I love this time of year. Even though I haven't practiced religion in years, the season of Lent still means something to me. It's a time of renewal, a time to atone for past transgressions, to admit to your failings and make the effort to do better. It's a time to lift up your heart and see the good in yourself as well as in other people. And it's at time to think - what have I done for others? Have I carried someone else's burden? Have I given of myself, spiritually or emotionally, to those who asked for it? You don't have to subscribe to any particular religious doctrine to think about those things. It's just that all those years of partaking in Lenten activities made so much of that a part of who I am, so even though I gave up the core of what Lent is, I still took with me some of the valuable lessons.
Have you ever seen a re-enactment of the stations of the cross? It is one of the most powerful things I have ever seen in my life. I say that without exaggeration. What makes it so moving is the absolute faith and hope that are entwined with the despair and sadness. It's sometimes hard to watch. It's sometimes harder to understand. WhenJesus falls for the second time(the seventh station), that's the one that breaks my heart. Even all these years later, even after denouncing belief in what Jesus held to be true (that he is the son of God), even after giving up my faith, I still cry when I witness the stations.

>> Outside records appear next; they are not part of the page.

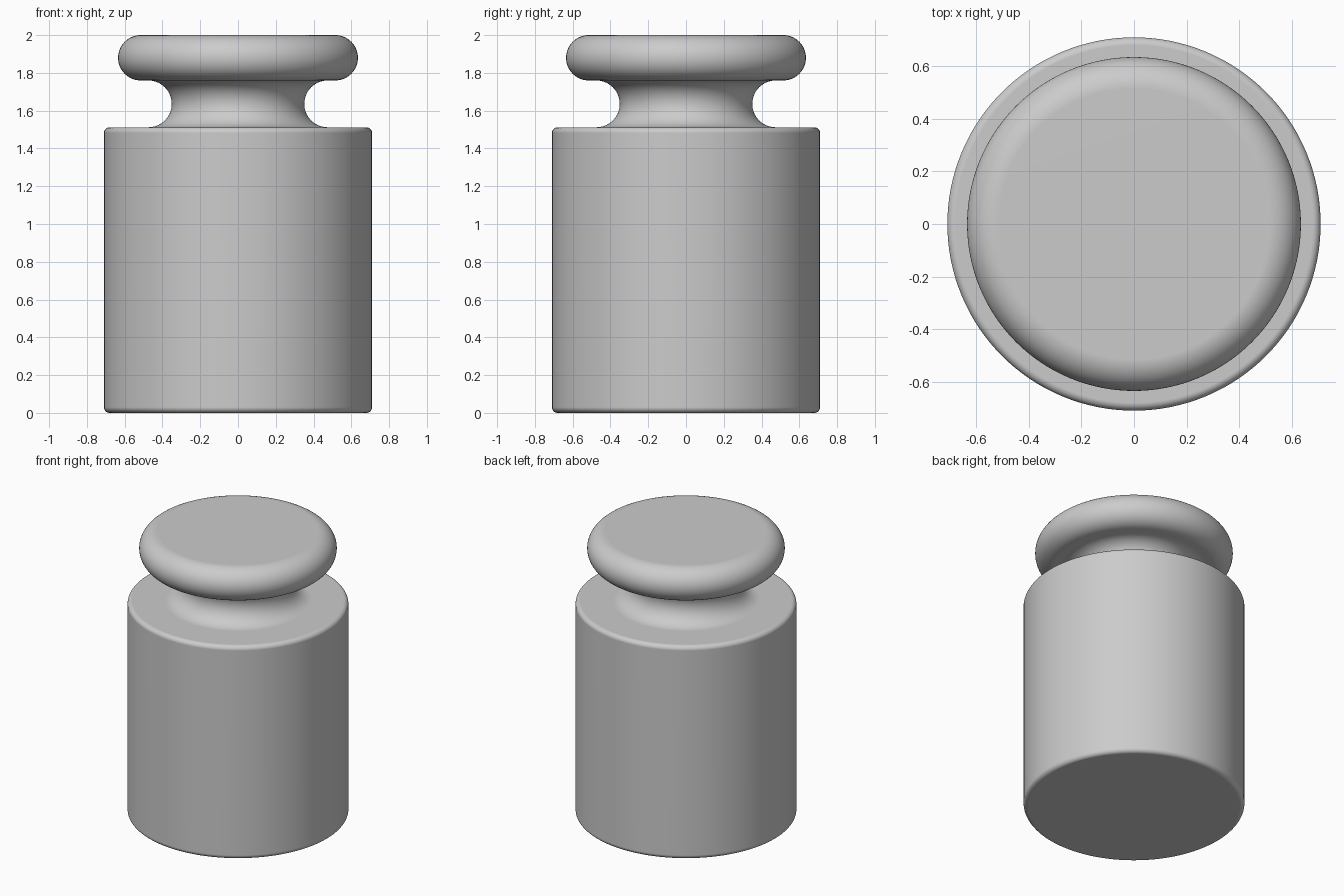
import bpy, bmesh
from math import cos, sin, pi, radians

if "Cube" in bpy.data.objects:
    bpy.data.objects.remove(bpy.data.objects["Cube"])

SEGMENTS = 128


def arc(cx, cz, r, start, end, steps):
    """Points (radius, height) along a circular arc, angles in degrees."""
    return [(cx + r * cos(radians(start + (end - start) * i / steps)),
             cz + r * sin(radians(start + (end - start) * i / steps)))
            for i in range(steps + 1)]


def lathe(name, profile):
    """Spin a profile around z into a closed, smooth-shaded solid."""
    bm = bmesh.new()
    verts = [bm.verts.new((r, 0, z)) for r, z in profile]
    edges = [bm.edges.new(pair) for pair in zip(verts, verts[1:])]
    bmesh.ops.spin(bm, geom=verts + edges, cent=(0, 0, 0), axis=(0, 0, 1),
                   angle=2 * pi, steps=SEGMENTS, use_merge=False)
    bmesh.ops.remove_doubles(bm, verts=bm.verts[:], dist=0.0005)
    bmesh.ops.recalc_face_normals(bm, faces=bm.faces[:])
    mesh = bpy.data.meshes.new(name)
    bm.to_mesh(mesh)
    bm.free()
    obj = bpy.data.objects.new(name, mesh)
    bpy.context.collection.objects.link(obj)
    bpy.ops.object.select_all(action='DESELECT')
    obj.select_set(True)
    bpy.context.view_layer.objects.active = obj
    bpy.ops.object.shade_smooth_by_angle(angle=radians(35))
    # Keep the flat faces flat-looking next to the fillets
    weighted = obj.modifiers.new("flat_face_normals", 'WEIGHTED_NORMAL')
    weighted.keep_sharp = True
    return obj


profile = [(0, 0)]
# Cylindrical body with small rounded rims
profile += arc(0.68, 0.03, 0.03, -90, 0, 6)
profile += arc(0.68, 1.482, 0.03, 0, 90, 6)
# Concave neck, flowing out of the shoulder
profile += arc(0.475, 1.636, 0.124, 270, 90, 28)
# Round-edged knob
profile += arc(0.515, 1.88, 0.12, -90, 90, 28)
profile += [(0, 2.0)]

lathe("calibration_weight", profile)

I don't know if all that really happened. Part of my disbelief in the Catholic church is my disbelief in most of the bible. Still, who hasn't seen or read a work of fiction that moved them to tears or made them rethink parts of their life? I'm sure we all have at one time or another. And I don't mean to belittle anyone's faith by saying these things - I admire your faith. I sometimes envy it. There are times I miss having something larger than myself to believe in or to look towards when I'm in need of guidance or reassurance. There are times I miss the group experience of church, the shared beliefs, the singing, the feeling that we all had a common ground that was moving us toward something bigger than us.
I like to think I took the best part of what I learned in church and on my own and brought it with me to my life outside religion. You don't have to be a follower of Christ to live a Christ-like life. Kindness, forgiveness, selflessness, service to others, tolerance, love - those are all things any human being should strive for. The fact that Jesus devoted his life - his entire being - to these virtues is both admirable and awe inspiring. If I can take all the lessons learned through Jesus and apply them to my life, then all those years in catechism and church did not go to waste.
And so Lent begins again and, while I should concentrate all year round on being a good person and living an unselfish life, it's this season that reminds me to make more of an effort, to renew my faith in myself, to find the good in everyone, to sacrifice for others, to stand tall in my beliefs and to remember and thank anyone who has sacrificed for me.
When people ask my how, as an atheist, can I honestly raise my children with any kind of faith or morals or values, I give them the short answer: because I still believe in the core teachings of Jesus. I've gotten weird responses to that - some people have responded angrily, telling me that Jesus wouldn't want me and that I'm making a mockery of their beliefs by co-opting their savior. That's not my intent, of course. Many people find their life's beliefs through historical figures, maybe in philosophers or economists or authors.
Wherever you find something that pulls at your heart or your mind and makes you want to be a better person or make a difference in this world, embrace it, regardless of what people say.